I agree: this is great! (I plan to keep a copy for distribution down the road). My only comment is that there is no reason not to make graduate school out to be more bleak than you already have. You know, reiterate that even with a funding package you have to get more money somehow (loans loom large here) and that even if you survive the high attrition rate, there are fewer and fewer jobs available (History News Network offered some really depressing stories on suspended hires for this year and how the number of new Ph.D.s - just for this year - exceeded the number of jobs available).

(I had some other comments about graduate school, more generally, but I'm too tired to offer them right now.) I hope some of your students find this eye-opening; it offers good advice.

Rachel said...

i think that's brilliant. I am pretty sure I went to grad school for all of the wrong reasons - so it's good that I got out before investing in a Ph.D program. Half the people I work with hate their jobs so much they want to go to grad school. I just sigh and nod my head sagely. If anything, grad school gave me a reason to feel superior to my fellow office drones. :)

thetravellor said...

Fantastic idea! I think the majority of your points apply to grad students in international relations, public policy & economics and even to law school (albeit to a lesser degree). The only point that I would make is when considering programs/areas of study, the relative merits of a Masters vs. a PhD should be considered. In some instances a Masters is cheaper and will do fine as a qualification, while in others a Masters degree is completely worthless (e.g. Economics).

Also - I totally agree that time off between undergrad & grad is beyond worth. Working for a year (especially for those fortunate enough not to have had to work in college) is a learning opportunity in its own right and should be mandatory...
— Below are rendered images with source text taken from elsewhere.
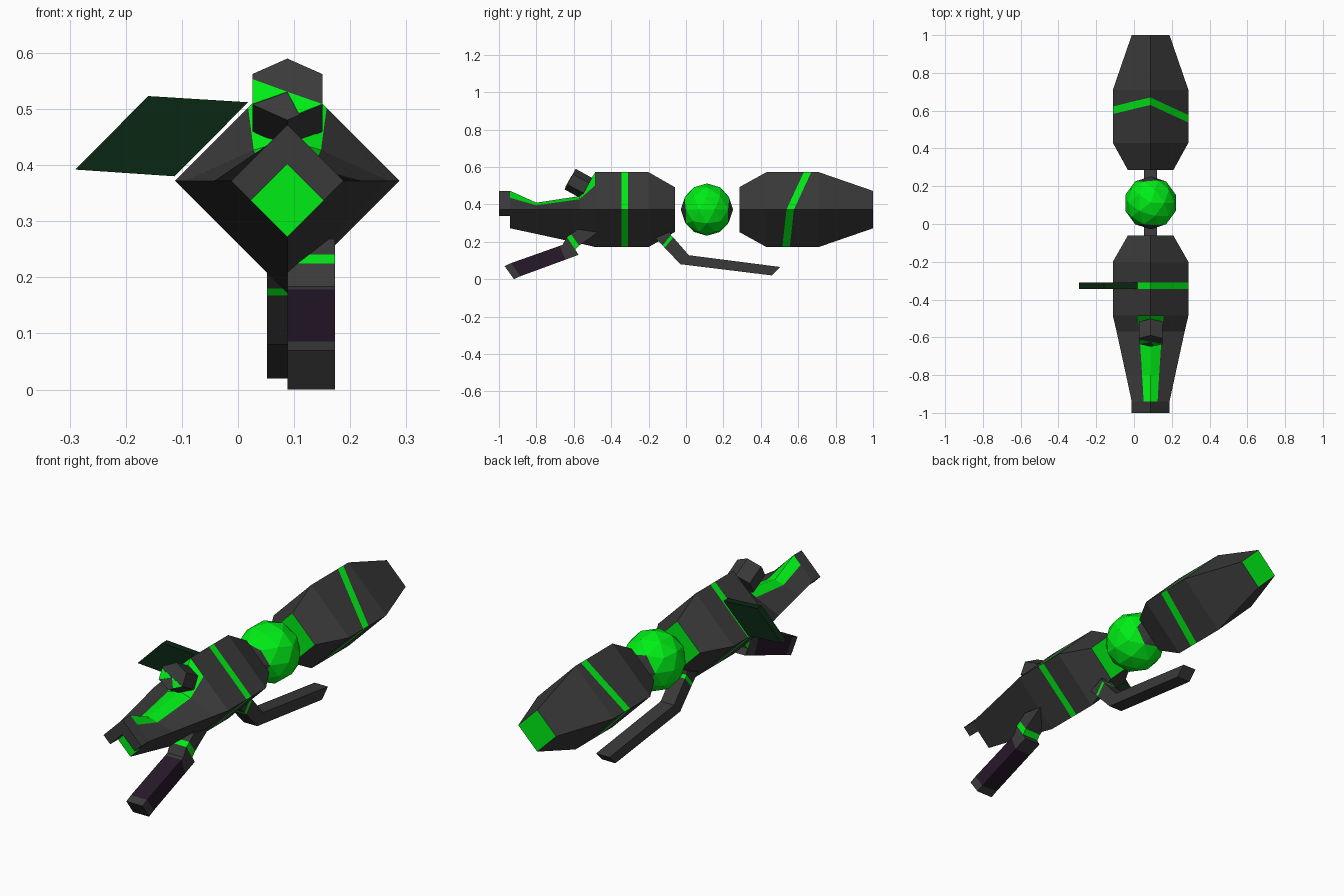
import bpy, bmesh
from mathutils import Vector

if "Cube" in bpy.data.objects:
    bpy.data.objects.remove(bpy.data.objects["Cube"])

CX, CZ = 0.088, 0.372


def material(name, rgb):
    m = bpy.data.materials.new(name)
    m.diffuse_color = (*rgb, 1)
    m.use_nodes = True
    m.node_tree.nodes["Principled BSDF"].inputs["Base Color"].default_value = m.diffuse_color
    return m


MATS = [material("dark_grey", (0.042, 0.042, 0.042)),
        material("green", (0.0, 0.85, 0.008)),
        material("dark_green", (0.003, 0.02, 0.006)),
        material("dark_purple", (0.02, 0.009, 0.023))]
GREY, GREEN, DKGREEN, PURPLE = range(4)


def finish(name, bm):
    bmesh.ops.recalc_face_normals(bm, faces=bm.faces)
    me = bpy.data.meshes.new(name)
    bm.to_mesh(me)
    bm.free()
    for m in MATS:
        me.materials.append(m)
    ob = bpy.data.objects.new(name, me)
    bpy.context.collection.objects.link(ob)
    return ob


def loft(name, rings, mat=lambda i, j: GREY, caps=(GREY, GREY)):
    """Skin equal-sized rings; mat(segment, side) picks the material."""
    bm = bmesh.new()
    vr = [[bm.verts.new(p) for p in r] for r in rings]
    n = len(vr[0])
    for i in range(len(vr) - 1):
        for j in range(n):
            k = (j + 1) % n
            f = bm.faces.new((vr[i][j], vr[i][k], vr[i + 1][k], vr[i + 1][j]))
            f.material_index = mat(i, j)
    for r, m in zip((vr[0], vr[-1]), caps):
        bm.faces.new(r).material_index = m
    return finish(name, bm)


def hull_ring(y, h, shoulder=None, ridge=None):
    """Diamond section with an optional dented top."""
    s, sz = shoulder or (0.07 * h / 0.2, 0.13 * h / 0.2)
    r = h if ridge is None else ridge
    pts = [(0, -h), (h, 0), (s, sz), (0, r), (-s, sz), (-h, 0)]
    return [(CX + x, y, CZ + z) for x, z in pts]


def slanted_ring(dy):
    """Full-size diamond ring whose y runs low at the sides, high on the ridge."""
    ys = [0.515, 0.537, 0.597, 0.63, 0.614, 0.582]
    return [(p[0], y + dy, p[2]) for p, y in zip(hull_ring(0, 0.2), ys)]


# Front hull with sunken green channel on the nose and a green band
front = [hull_ring(-0.94, 0.10, (0.037, 0.063)),
         hull_ring(-0.80, 0.13, (0.045, 0.023), 0.037),
         hull_ring(-0.57, 0.18, (0.06, 0.055), 0.072),
         hull_ring(-0.485, 0.20),
         hull_ring(-0.345, 0.20),
         hull_ring(-0.31, 0.20),
         hull_ring(-0.20, 0.20),
         hull_ring(-0.06, 0.12)]
loft("front_hull", front,
     lambda i, j: GREEN if i == 4 or (i < 3 and j in (2, 3)) else GREY,
     (GREEN, GREEN))

# Rear hull with slanted green band
rear = [hull_ring(0.285, 0.12), hull_ring(0.43, 0.20), slanted_ring(0),
        slanted_ring(0.04), hull_ring(0.71, 0.20), hull_ring(1.0, 0.10)]
loft("rear_hull", rear, lambda i, j: GREEN if i == 2 else GREY, (GREEN, GREEN))

# Chevron hood over the muzzle
hood = [(-0.1, 0), (0, 0.1), (0.1, 0), (0.065, -0.035), (0, 0.03), (-0.065, -0.035)]
loft("nose_hood", [[(CX + x, y, CZ + z) for x, z in hood] for y in (-1.0, -0.94)])

# Side fin
fin = [(-0.29, 0.392), (-0.16, 0.523), (0.018, 0.512), (-0.113, 0.38)]
loft("side_fin", [[(x, y, z) for x, z in fin] for y in (-0.345, -0.31)],
     lambda i, j: DKGREEN, (DKGREEN, DKGREEN))

# Energy sphere with grey poles facing the hulls
bm = bmesh.new()
bmesh.ops.create_icosphere(bm, subdivisions=2, radius=0.14)
for f in bm.faces:
    grey = abs(f.calc_center_median().y) > 0.105
    f.material_index = GREY if grey else GREEN
bmesh.ops.translate(bm, verts=bm.verts, vec=(CX, 0.112, CZ))
finish("core_sphere", bm)


# Bent legs: rectangular sections given as pairs of (y, z) edge points
def leg(name, x0, x1, pairs, seg_mats):
    rings = [[(x0, *a), (x1, *a), (x1, *b), (x0, *b)] for a, b in pairs]
    loft(name, rings, lambda i, j: seg_mats[i])


leg("front_leg", 0.088, 0.173,
    [((-0.97, 0.07), (-0.92, 0.0)), ((-0.935, 0.086), (-0.885, 0.016)),
     ((-0.675, 0.178), (-0.645, 0.104)), ((-0.66, 0.184), (-0.575, 0.13)),
     ((-0.637, 0.225), (-0.592, 0.158)), ((-0.615, 0.241), (-0.572, 0.18)),
     ((-0.58, 0.268), (-0.47, 0.25))],
    [GREY, PURPLE, GREY, GREY, GREEN, GREY])
leg("rear_leg", 0.052, 0.123,
    [((-0.165, 0.22), (-0.085, 0.255)), ((-0.125, 0.18), (-0.08, 0.236)),
     ((-0.114, 0.168), (-0.068, 0.223)), ((-0.03, 0.08), (0.015, 0.128)),
     ((0.46, 0.02), (0.505, 0.065))],
    [GREY, GREEN, GREY, GREY])

# Tilted hexagonal sight with green wedges on its front face
ORIGIN = Vector((CX, -0.62, 0.535))
RIGHT, UP, BACK = Vector((1, 0, 0)), Vector((0, 0.48, 0.877)), Vector((0, 0.877, -0.48))


def tilted(pts, d):
    return [ORIGIN + RIGHT * u + UP * v + BACK * d for u, v in pts]


hexa = [(0, 0.0625), (0.0625, 0.031), (0.0625, -0.031),
        (0, -0.0625), (-0.0625, -0.031), (-0.0625, 0.031)]
loft("sight_block", [tilted(hexa, 0), tilted(hexa, 0.1)])
wedges = {"left": [(-0.0625, 0.02), (-0.0625, -0.031), (0, -0.006)],
          "right": [(0, -0.006), (0.0625, -0.031), (0.02, -0.05)]}
for side, w in wedges.items():
    loft("sight_wedge_" + side, [tilted(w, -0.002), tilted(w, 0.005)],
         lambda i, j: GREEN, (GREEN, GREEN))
That's my two cents worth...

Chica said...

Are you considering UCSC a decent school in your argument? Just wondering....
And not all students in the humanities are poor. I have made about 30 a year. And outside California that is good money.

kungfuramone said...

Yes, UCSC is definitely a decent school; more than decent, even. I make much more now as a TA in the UC system, but the cost of living in Santa Cruz is such that the lifestyle is exactly the same as it was in Oregon, earning less than half as much.